** Opening Available records block **
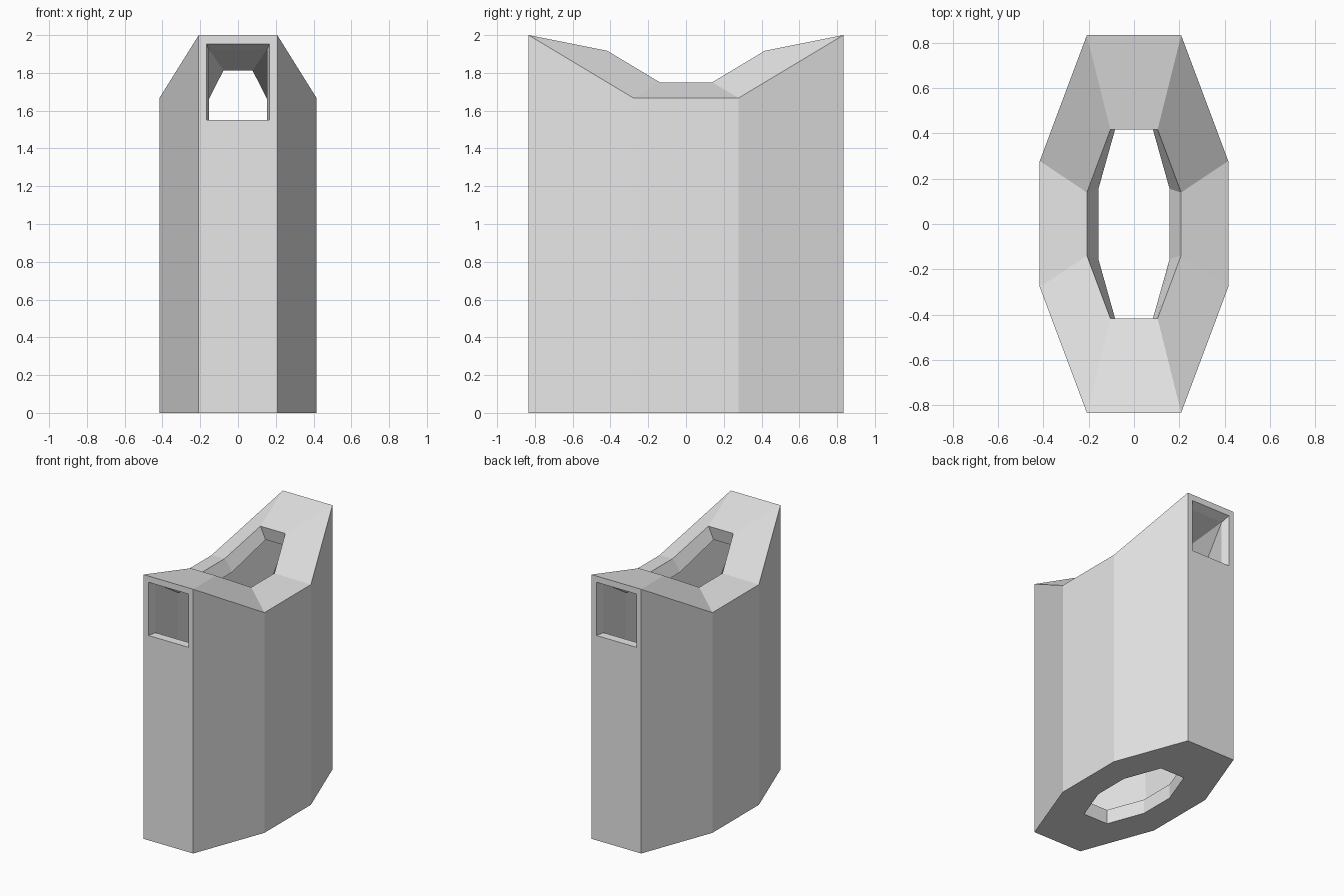
import bpy
import bmesh

if "Cube" in bpy.data.objects:
    bpy.data.objects.remove(bpy.data.objects["Cube"])

# Each ring: (end corner x, y, z), (side corner x, y, z), mirrored into an octagon.
RINGS = [
    ((.104, .417, 0), (.208, .139, 0)),              # base hole
    ((.208, .833, 0), (.416, .278, 0)),              # outer wall foot
    ((.208, .833, 2), (.416, .278, 1.667)),          # outer wall crest
    ((.104, .417, 1.917), (.208, .139, 1.75)),       # top opening
    ((.077, .44, 1.813), (.157, .155, 1.655)),       # top opening, underside
    ((.154, .769, 1.925), (.315, .271, 1.62)),       # inner wall top
    ((.15, .76, .066), (.33, .262, .07)),            # inner wall foot
    ((.104, .417, .11), (.208, .139, .11)),          # base hole, inside
]
OUTER_WALL, INNER_WALL = 1, 5
ENDS = (1, 5)                                        # back and front segments
WIN_X, WIN_LOW, WIN_TOP = .167, 1.55, 1.953


def octagon(a, b):
    """Mirror two corner points across x and y into an ordered loop."""
    order = [(b, 1, 1), (a, 1, 1), (a, -1, 1), (b, -1, 1),
             (b, -1, -1), (a, -1, -1), (a, 1, -1), (b, 1, -1)]
    return [(p[0] * sx, p[1] * sy, p[2]) for p, sx, sy in order]


bm = bmesh.new()
rings = [[bm.verts.new(p) for p in octagon(a, b)] for a, b in RINGS]

# Closed loft around the hollow shell, leaving the end walls open
for r, ring in enumerate(rings):
    nxt = rings[(r + 1) % len(rings)]
    for i in range(8):
        if i in ENDS and r in (OUTER_WALL, INNER_WALL):
            continue
        j = (i + 1) % 8
        bm.faces.new((ring[i], ring[j], nxt[j], nxt[i]))

# End walls with a window whose jambs taper to the inner wall
for i in ENDS:
    foot, crest = rings[1], rings[2]
    in_top, in_foot = rings[5], rings[6]
    y = foot[i].co.y
    s = 1 if foot[i].co.x > 0 else -1
    outer = [foot[i], foot[i + 1], crest[i + 1], crest[i]]
    win = [bm.verts.new((s * x, y, z)) for x, z in
           ((WIN_X, WIN_LOW), (-WIN_X, WIN_LOW), (-WIN_X, WIN_TOP), (WIN_X, WIN_TOP))]
    t = (WIN_LOW - in_foot[i].co.z) / (in_top[i].co.z - in_foot[i].co.z)
    sill = [bm.verts.new(in_foot[k].co.lerp(in_top[k].co, t)) for k in (i, i + 1)]
    inner = [sill[0], sill[1], in_top[i + 1], in_top[i]]
    for k in range(4):
        m = (k + 1) % 4
        bm.faces.new((outer[k], outer[m], win[m], win[k]))
        bm.faces.new((win[k], win[m], inner[m], inner[k]))
    bm.faces.new((in_foot[i], in_foot[i + 1], sill[1], sill[0]))

bmesh.ops.recalc_face_normals(bm, faces=bm.faces)
mesh = bpy.data.meshes.new("hollow_tower")
bm.to_mesh(mesh)
bm.free()

# Single grey surface
grey = bpy.data.materials.new("light grey")
grey.diffuse_color = (.8, .8, .8, 1)
grey.use_nodes = True
grey.node_tree.nodes["Principled BSDF"].inputs["Base Color"].default_value = grey.diffuse_color
mesh.materials.append(grey)
tower = bpy.data.objects.new("hollow_tower", mesh)
bpy.context.collection.objects.link(tower)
** Closing Available records block **
**Work to complete:** The line containing "bm.faces.new((ring[i], ring[j], nxt[j], nxt[i]))" marks where to begin; copy it and every later line exactly, through the end of the data.

**Result of this task:**
        bm.faces.new((ring[i], ring[j], nxt[j], nxt[i]))

# End walls with a window whose jambs taper to the inner wall
for i in ENDS:
    foot, crest = rings[1], rings[2]
    in_top, in_foot = rings[5], rings[6]
    y = foot[i].co.y
    s = 1 if foot[i].co.x > 0 else -1
    outer = [foot[i], foot[i + 1], crest[i + 1], crest[i]]
    win = [bm.verts.new((s * x, y, z)) for x, z in
           ((WIN_X, WIN_LOW), (-WIN_X, WIN_LOW), (-WIN_X, WIN_TOP), (WIN_X, WIN_TOP))]
    t = (WIN_LOW - in_foot[i].co.z) / (in_top[i].co.z - in_foot[i].co.z)
    sill = [bm.verts.new(in_foot[k].co.lerp(in_top[k].co, t)) for k in (i, i + 1)]
    inner = [sill[0], sill[1], in_top[i + 1], in_top[i]]
    for k in range(4):
        m = (k + 1) % 4
        bm.faces.new((outer[k], outer[m], win[m], win[k]))
        bm.faces.new((win[k], win[m], inner[m], inner[k]))
    bm.faces.new((in_foot[i], in_foot[i + 1], sill[1], sill[0]))

bmesh.ops.recalc_face_normals(bm, faces=bm.faces)
mesh = bpy.data.meshes.new("hollow_tower")
bm.to_mesh(mesh)
bm.free()

# Single grey surface
grey = bpy.data.materials.new("light grey")
grey.diffuse_color = (.8, .8, .8, 1)
grey.use_nodes = True
grey.node_tree.nodes["Principled BSDF"].inputs["Base Color"].default_value = grey.diffuse_color
mesh.materials.append(grey)
tower = bpy.data.objects.new("hollow_tower", mesh)
bpy.context.collection.objects.link(tower)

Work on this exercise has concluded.